■ WHAT IS BEING ASKED:
Where a line of the records contains the word "return", show that line.

[Start of section]

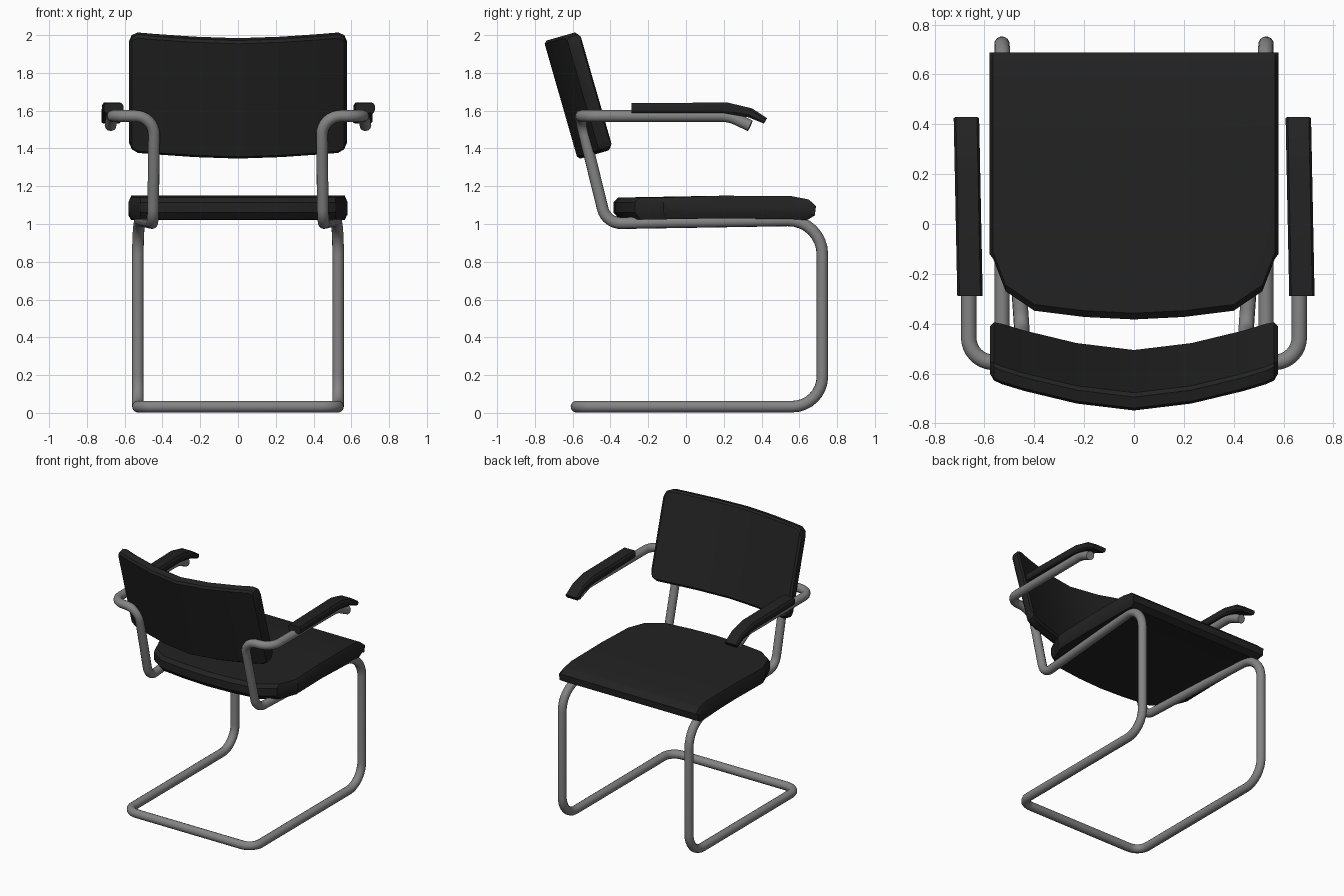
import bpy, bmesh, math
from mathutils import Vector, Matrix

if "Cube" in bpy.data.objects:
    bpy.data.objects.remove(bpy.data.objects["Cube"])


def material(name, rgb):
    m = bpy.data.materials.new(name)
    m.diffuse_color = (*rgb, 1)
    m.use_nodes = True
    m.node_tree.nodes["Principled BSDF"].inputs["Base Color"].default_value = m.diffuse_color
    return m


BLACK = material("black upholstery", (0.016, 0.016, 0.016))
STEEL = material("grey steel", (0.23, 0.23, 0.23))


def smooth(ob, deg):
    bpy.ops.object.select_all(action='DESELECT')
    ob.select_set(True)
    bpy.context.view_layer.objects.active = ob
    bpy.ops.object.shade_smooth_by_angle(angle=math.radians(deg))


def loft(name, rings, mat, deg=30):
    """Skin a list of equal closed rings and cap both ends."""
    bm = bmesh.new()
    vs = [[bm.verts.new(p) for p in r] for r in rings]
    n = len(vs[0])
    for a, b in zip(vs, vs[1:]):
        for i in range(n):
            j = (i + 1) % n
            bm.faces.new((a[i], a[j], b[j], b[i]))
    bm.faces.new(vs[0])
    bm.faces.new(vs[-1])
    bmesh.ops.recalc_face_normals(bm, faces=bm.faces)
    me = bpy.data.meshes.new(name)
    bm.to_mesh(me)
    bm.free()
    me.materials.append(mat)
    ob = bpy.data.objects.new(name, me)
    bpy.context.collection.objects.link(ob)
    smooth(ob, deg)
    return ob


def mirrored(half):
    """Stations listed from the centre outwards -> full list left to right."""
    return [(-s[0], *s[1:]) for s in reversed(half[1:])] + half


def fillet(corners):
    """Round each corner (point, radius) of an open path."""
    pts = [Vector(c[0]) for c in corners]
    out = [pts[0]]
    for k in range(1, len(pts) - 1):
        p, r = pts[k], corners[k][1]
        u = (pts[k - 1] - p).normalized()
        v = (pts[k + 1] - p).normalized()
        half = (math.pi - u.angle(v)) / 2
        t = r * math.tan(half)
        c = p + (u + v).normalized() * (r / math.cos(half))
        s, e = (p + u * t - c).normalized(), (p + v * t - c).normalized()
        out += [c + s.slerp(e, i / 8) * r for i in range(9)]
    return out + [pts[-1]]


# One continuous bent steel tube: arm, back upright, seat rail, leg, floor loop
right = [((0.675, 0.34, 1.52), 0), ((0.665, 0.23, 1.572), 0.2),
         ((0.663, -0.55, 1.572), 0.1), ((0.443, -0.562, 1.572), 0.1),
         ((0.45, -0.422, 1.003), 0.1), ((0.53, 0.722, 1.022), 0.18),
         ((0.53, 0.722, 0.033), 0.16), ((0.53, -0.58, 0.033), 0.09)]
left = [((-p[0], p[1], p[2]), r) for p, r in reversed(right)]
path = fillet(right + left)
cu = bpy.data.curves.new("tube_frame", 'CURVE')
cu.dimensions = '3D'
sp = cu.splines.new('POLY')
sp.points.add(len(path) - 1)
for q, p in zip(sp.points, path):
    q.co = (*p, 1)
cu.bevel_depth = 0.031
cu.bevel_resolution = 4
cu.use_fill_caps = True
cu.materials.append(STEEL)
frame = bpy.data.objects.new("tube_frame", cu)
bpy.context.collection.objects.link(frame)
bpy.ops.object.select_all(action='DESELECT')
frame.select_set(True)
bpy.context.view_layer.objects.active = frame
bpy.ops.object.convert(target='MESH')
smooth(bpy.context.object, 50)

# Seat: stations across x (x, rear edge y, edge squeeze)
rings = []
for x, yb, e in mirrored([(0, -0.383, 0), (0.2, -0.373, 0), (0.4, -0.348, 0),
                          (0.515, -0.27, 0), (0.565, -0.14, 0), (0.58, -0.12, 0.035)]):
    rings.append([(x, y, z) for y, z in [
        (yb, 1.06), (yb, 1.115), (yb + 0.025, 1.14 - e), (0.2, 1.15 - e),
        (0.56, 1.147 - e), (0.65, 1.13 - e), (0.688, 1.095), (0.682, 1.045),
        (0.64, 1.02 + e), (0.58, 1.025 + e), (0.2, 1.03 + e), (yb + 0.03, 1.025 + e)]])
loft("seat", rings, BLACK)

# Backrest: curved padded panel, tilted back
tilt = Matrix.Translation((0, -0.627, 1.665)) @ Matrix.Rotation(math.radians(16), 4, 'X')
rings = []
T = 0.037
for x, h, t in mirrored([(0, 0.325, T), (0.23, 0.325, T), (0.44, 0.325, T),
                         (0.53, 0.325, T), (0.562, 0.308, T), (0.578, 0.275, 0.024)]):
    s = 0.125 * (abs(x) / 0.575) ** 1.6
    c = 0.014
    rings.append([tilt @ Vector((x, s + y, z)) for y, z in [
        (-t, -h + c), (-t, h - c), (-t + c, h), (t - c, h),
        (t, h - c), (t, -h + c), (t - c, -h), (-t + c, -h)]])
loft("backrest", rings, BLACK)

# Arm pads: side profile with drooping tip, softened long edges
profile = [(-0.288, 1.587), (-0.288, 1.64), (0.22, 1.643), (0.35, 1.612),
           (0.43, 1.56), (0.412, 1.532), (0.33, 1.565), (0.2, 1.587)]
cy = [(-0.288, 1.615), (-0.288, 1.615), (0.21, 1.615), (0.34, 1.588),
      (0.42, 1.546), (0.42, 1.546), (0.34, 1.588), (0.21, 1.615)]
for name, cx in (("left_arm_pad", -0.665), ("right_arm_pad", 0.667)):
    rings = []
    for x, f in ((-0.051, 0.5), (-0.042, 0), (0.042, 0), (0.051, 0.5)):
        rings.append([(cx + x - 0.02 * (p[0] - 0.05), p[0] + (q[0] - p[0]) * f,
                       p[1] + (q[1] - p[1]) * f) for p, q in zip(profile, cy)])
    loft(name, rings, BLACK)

[End of section]
[Start of section]

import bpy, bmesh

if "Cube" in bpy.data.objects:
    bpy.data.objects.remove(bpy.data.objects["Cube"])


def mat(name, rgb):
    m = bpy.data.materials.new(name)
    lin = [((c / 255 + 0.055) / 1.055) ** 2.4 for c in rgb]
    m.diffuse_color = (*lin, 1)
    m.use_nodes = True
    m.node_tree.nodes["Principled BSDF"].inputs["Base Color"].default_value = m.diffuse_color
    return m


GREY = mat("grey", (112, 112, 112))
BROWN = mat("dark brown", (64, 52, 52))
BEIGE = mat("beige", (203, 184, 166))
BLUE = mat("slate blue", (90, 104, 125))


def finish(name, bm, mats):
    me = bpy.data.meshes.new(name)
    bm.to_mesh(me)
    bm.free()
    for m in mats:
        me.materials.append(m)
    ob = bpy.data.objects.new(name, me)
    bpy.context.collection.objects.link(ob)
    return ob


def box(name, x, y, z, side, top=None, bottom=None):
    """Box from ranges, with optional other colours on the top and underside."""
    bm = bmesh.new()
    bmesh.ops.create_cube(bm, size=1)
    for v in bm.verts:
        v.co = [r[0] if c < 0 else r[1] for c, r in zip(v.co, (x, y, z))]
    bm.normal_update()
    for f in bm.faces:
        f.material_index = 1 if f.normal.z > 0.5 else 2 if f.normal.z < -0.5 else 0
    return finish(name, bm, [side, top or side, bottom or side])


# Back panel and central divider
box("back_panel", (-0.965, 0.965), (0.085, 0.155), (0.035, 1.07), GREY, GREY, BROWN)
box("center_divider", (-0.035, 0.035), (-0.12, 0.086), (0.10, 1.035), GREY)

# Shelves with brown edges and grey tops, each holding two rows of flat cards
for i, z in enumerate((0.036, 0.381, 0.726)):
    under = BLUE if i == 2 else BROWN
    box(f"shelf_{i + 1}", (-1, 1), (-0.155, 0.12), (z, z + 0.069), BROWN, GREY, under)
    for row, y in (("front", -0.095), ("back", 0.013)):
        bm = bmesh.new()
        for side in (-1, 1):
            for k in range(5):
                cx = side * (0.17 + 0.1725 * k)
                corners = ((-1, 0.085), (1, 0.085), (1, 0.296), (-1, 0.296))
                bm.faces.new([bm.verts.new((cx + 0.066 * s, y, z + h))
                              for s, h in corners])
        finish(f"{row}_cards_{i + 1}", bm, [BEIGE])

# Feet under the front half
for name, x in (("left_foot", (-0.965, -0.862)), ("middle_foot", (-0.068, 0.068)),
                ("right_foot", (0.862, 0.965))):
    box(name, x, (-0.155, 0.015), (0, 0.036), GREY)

[End of section]

■ RESULT FOR THIS EXERCISE:
    return m
    return ob
    return [(-s[0], *s[1:]) for s in reversed(half[1:])] + half
    return out + [pts[-1]]
    return m
    return ob
    return finish(name, bm, [side, top or side, bottom or side])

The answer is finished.